(Rendered images with source text)
:::::

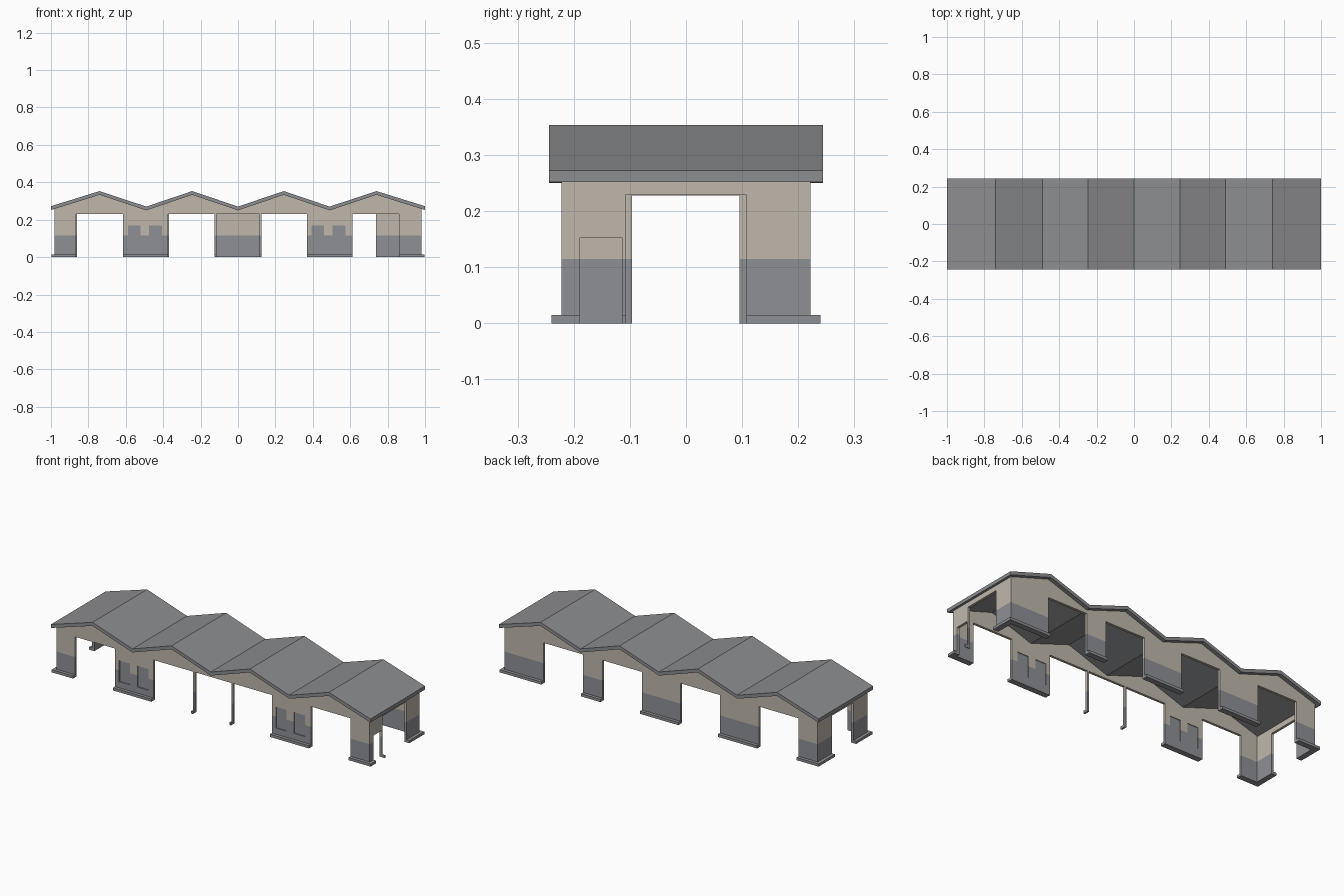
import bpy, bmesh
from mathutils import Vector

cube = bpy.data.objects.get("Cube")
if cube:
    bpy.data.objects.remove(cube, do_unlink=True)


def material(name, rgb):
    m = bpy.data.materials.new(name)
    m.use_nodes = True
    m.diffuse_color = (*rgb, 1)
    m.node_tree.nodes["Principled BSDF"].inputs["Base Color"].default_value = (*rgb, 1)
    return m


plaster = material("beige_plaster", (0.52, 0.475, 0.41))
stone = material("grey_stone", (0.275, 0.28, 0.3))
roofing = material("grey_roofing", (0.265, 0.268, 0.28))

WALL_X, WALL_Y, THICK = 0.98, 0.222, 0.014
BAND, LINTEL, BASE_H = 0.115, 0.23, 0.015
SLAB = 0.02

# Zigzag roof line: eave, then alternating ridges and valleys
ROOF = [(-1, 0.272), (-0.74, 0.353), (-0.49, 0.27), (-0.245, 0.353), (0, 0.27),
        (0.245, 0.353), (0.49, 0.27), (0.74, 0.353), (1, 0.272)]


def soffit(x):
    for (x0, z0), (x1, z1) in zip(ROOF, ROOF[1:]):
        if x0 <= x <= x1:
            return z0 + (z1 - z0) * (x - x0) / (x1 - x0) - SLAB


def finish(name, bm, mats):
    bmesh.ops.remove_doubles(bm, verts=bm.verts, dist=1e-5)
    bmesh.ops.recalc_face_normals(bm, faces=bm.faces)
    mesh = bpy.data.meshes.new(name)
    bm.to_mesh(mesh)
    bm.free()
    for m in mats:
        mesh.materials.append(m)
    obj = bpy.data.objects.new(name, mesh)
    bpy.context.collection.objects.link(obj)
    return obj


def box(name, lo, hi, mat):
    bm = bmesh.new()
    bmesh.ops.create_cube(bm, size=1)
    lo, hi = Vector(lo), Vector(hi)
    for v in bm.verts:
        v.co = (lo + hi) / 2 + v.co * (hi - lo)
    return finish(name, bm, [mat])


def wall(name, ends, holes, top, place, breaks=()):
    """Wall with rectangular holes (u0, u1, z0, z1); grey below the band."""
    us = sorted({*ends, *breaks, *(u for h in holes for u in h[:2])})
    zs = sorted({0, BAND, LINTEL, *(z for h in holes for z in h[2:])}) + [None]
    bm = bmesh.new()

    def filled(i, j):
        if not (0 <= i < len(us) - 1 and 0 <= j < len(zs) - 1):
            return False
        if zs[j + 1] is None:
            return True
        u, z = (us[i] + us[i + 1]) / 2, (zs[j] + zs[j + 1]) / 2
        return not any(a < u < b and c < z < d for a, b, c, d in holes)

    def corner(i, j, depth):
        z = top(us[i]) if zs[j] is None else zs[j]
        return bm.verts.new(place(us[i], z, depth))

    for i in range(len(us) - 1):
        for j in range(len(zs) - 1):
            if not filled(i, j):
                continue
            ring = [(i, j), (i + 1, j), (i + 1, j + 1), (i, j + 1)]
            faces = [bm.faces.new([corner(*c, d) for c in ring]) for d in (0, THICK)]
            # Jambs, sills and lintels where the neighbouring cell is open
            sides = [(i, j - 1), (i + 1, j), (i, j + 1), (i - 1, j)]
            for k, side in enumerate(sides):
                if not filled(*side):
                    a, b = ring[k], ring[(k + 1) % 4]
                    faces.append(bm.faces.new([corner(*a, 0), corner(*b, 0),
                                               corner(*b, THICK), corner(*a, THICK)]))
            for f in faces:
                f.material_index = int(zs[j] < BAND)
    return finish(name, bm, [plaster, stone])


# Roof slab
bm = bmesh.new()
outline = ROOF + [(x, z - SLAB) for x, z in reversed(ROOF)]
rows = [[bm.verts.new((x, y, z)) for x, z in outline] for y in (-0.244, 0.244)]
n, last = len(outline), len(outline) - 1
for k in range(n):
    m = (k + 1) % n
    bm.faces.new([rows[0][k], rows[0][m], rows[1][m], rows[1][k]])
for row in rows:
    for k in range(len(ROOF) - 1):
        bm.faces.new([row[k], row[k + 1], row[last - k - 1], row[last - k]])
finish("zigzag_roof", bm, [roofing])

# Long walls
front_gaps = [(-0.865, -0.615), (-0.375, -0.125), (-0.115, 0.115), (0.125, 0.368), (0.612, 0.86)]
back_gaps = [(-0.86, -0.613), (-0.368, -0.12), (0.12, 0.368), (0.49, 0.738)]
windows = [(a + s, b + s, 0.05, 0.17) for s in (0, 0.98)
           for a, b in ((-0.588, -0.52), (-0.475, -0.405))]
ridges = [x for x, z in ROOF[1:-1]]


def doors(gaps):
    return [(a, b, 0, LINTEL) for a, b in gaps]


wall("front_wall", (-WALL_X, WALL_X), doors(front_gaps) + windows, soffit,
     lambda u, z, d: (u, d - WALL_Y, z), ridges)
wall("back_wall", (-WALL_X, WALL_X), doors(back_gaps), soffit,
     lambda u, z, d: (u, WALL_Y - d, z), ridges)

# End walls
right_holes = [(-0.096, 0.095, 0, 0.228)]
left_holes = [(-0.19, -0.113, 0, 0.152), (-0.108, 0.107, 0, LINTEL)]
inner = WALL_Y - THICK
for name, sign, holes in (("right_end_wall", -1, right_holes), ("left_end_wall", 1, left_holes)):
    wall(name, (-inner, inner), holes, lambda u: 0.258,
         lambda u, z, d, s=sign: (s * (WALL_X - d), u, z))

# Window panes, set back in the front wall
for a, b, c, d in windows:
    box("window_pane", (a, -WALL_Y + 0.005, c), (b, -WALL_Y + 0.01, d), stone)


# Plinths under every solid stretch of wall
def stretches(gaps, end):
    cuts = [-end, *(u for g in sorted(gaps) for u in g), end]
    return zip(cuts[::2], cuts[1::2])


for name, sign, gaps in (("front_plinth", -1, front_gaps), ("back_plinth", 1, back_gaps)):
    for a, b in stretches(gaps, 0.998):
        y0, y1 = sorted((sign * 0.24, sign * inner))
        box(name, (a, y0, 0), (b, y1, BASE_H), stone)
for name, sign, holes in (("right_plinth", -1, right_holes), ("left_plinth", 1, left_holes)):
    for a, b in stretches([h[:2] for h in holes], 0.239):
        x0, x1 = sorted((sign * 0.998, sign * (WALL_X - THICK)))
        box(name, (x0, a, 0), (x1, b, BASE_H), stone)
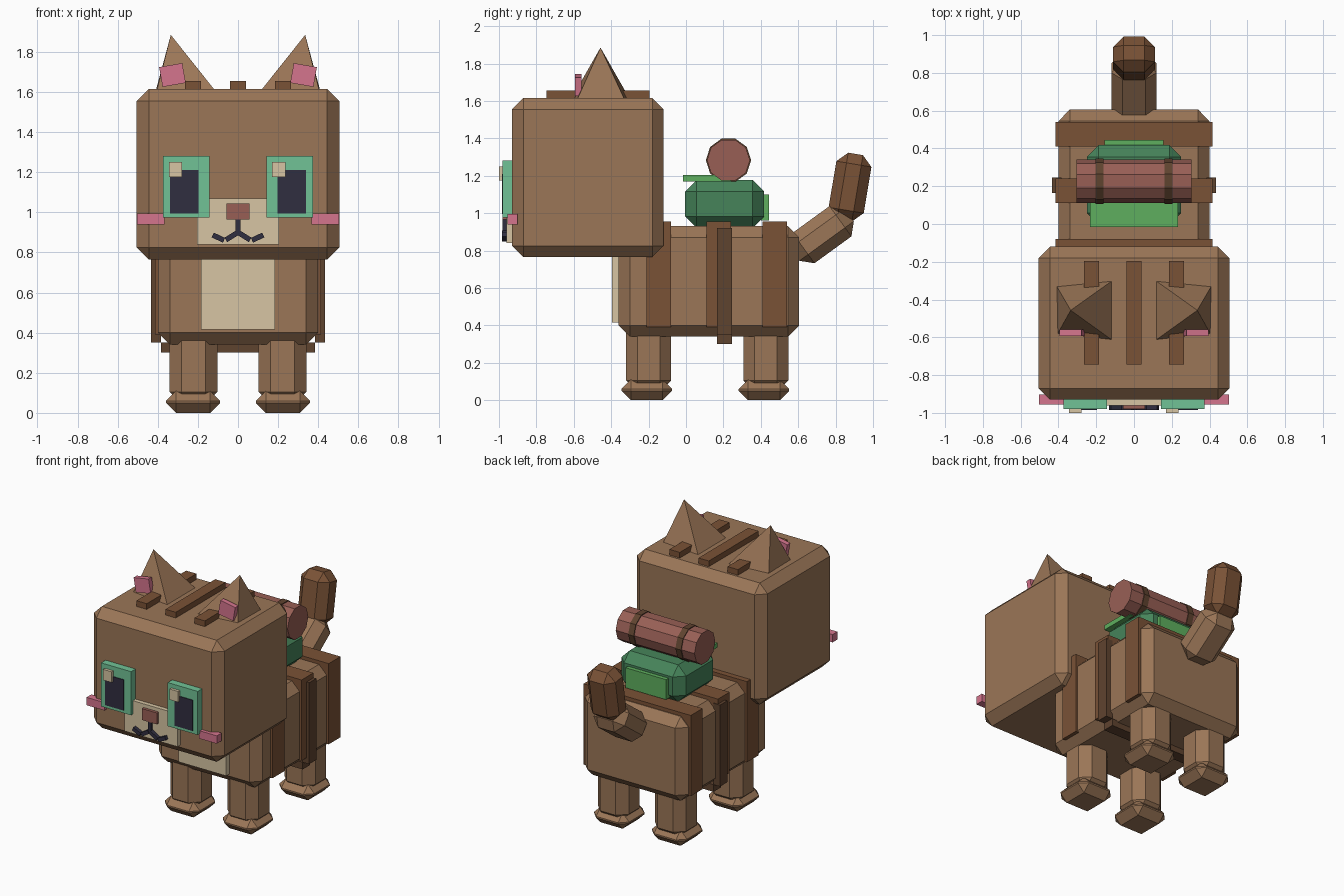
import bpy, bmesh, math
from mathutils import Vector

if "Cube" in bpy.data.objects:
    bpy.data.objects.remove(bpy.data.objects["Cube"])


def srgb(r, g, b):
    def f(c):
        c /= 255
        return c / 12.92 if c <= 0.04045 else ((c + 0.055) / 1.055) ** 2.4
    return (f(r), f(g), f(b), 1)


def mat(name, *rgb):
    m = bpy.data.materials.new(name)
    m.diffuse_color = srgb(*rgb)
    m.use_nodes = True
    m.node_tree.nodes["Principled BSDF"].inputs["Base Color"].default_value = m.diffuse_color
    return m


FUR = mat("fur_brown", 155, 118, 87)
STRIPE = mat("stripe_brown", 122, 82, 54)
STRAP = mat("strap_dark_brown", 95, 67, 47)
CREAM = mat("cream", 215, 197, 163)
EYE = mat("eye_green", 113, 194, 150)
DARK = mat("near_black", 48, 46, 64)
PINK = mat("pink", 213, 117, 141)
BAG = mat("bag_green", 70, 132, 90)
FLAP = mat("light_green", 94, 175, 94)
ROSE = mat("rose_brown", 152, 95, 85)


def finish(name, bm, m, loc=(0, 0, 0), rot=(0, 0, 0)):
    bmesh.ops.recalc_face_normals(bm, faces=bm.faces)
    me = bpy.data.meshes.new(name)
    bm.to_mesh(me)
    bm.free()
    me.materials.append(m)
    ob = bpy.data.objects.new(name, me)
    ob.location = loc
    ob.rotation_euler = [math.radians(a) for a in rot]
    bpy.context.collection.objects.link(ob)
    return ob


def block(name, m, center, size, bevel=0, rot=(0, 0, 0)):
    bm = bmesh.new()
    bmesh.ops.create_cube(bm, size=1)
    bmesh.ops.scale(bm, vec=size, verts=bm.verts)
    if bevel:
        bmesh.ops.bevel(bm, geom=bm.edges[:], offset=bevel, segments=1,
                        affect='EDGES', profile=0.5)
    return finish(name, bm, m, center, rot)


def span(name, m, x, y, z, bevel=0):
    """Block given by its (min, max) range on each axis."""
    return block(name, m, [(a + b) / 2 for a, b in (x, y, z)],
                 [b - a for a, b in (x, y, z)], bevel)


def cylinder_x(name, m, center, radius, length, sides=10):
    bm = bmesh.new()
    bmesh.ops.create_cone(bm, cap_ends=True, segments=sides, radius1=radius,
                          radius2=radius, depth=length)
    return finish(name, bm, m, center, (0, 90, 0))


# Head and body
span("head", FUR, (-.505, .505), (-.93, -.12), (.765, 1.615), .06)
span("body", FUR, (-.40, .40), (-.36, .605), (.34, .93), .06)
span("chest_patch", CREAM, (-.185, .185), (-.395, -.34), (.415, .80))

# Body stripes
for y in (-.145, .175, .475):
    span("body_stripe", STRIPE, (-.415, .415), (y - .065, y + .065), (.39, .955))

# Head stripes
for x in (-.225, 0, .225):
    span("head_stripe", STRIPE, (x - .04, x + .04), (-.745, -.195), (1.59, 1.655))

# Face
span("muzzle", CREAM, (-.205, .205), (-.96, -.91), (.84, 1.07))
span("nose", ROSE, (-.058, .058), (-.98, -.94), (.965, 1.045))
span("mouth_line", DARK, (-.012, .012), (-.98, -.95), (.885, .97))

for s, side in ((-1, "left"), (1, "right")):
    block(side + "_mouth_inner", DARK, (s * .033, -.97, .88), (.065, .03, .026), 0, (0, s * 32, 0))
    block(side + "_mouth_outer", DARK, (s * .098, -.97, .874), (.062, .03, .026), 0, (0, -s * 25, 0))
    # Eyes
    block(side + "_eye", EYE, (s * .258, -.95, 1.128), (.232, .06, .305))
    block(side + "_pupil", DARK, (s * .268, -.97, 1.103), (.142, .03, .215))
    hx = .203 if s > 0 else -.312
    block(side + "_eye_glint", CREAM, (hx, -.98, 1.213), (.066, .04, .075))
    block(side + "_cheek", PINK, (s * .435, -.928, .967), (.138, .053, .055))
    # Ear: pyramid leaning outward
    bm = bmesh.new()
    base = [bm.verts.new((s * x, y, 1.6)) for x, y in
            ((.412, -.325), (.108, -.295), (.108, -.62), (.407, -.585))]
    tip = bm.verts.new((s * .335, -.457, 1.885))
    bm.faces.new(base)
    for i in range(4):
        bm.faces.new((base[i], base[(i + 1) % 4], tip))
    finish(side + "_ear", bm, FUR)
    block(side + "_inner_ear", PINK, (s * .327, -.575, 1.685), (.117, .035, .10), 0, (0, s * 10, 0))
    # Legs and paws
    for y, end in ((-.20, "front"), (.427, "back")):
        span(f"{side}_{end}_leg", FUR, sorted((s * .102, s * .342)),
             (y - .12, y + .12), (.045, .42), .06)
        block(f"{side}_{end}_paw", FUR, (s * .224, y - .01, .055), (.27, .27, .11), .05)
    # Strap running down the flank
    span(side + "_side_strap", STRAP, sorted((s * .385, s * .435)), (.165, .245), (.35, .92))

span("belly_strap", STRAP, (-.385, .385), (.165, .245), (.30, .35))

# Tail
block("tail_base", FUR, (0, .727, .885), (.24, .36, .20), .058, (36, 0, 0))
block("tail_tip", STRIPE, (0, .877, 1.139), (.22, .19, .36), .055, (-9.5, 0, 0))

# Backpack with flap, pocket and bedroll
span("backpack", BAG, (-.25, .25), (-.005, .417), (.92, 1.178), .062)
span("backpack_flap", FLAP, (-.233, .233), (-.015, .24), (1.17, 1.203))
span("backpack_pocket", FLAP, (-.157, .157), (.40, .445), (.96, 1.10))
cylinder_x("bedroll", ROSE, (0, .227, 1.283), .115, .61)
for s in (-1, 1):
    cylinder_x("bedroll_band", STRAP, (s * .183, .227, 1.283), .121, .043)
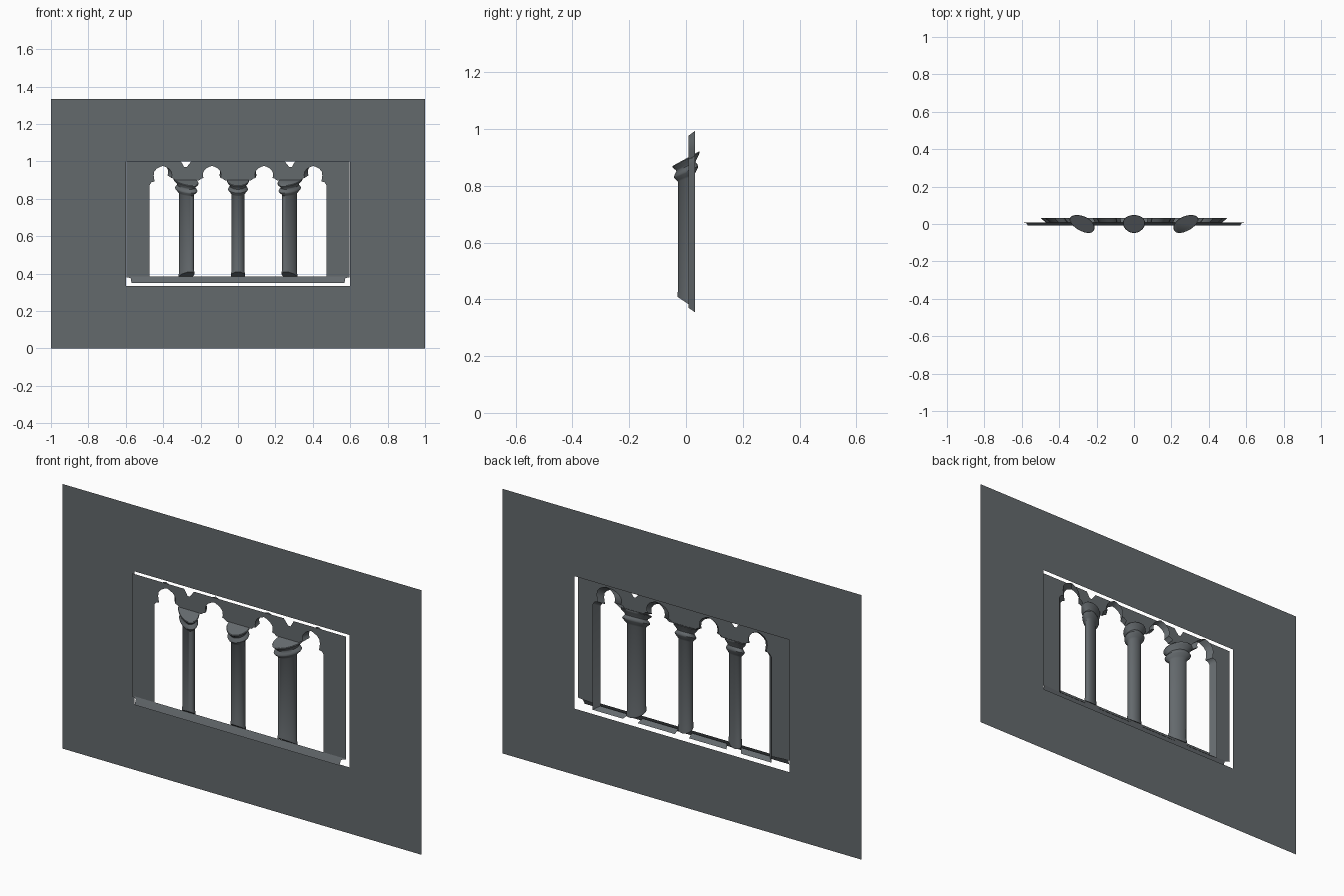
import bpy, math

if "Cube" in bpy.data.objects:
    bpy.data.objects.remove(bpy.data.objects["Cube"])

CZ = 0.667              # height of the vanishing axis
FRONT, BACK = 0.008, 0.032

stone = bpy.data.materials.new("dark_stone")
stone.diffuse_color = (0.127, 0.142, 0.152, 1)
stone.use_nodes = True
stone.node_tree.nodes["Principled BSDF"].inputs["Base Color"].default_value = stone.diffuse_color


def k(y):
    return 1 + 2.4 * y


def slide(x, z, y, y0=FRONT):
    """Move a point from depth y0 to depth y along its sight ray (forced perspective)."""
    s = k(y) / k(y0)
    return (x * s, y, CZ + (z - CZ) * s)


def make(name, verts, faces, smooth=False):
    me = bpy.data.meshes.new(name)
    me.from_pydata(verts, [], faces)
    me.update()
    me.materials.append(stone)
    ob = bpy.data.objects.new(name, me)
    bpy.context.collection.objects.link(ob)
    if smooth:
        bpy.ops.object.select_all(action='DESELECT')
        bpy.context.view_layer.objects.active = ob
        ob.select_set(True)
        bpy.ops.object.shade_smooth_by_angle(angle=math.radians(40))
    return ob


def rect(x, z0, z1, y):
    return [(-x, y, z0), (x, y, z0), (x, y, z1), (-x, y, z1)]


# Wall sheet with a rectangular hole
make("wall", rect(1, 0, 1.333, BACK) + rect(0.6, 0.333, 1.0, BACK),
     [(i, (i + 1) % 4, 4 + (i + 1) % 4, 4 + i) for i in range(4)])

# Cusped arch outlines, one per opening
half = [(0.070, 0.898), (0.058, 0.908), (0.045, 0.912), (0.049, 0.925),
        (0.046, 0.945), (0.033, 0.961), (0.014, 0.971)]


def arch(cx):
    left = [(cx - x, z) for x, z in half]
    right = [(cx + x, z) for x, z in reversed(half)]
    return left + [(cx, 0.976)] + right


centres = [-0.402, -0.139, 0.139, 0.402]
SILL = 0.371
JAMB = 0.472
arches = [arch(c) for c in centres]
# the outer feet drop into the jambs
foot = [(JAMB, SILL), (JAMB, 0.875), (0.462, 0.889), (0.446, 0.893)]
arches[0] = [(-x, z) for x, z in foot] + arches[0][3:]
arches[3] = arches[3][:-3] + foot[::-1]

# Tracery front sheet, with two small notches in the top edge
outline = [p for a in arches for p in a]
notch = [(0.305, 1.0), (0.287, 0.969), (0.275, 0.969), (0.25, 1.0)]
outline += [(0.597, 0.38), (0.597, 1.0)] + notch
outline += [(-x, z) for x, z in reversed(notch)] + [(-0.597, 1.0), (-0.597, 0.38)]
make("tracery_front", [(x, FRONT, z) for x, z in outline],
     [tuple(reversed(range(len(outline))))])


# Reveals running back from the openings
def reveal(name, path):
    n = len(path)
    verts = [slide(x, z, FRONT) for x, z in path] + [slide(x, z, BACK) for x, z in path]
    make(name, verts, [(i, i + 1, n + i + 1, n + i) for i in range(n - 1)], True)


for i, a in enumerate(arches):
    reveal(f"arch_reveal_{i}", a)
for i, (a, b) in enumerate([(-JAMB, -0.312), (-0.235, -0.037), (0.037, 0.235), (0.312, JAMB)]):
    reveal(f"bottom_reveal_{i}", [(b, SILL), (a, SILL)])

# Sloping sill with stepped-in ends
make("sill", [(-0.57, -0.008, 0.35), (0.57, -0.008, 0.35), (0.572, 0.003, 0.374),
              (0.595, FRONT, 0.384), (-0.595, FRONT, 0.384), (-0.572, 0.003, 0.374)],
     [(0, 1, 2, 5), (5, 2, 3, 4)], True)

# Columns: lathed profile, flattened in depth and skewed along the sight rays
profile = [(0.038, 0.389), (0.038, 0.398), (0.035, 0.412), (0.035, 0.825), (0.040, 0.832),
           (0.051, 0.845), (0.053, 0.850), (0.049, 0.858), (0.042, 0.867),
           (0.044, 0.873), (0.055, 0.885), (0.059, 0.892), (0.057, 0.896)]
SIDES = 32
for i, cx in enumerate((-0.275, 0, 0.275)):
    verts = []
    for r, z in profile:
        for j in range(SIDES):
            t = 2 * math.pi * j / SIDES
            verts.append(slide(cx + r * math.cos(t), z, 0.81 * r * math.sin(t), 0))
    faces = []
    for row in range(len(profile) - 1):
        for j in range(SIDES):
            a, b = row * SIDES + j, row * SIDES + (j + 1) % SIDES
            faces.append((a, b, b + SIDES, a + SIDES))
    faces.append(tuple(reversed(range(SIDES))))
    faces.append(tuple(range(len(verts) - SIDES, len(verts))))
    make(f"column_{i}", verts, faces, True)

:::::

### Assignment
Scan the data above, please, and give the number of lines where the word "append" occurs, with no further text.

### Answer box
8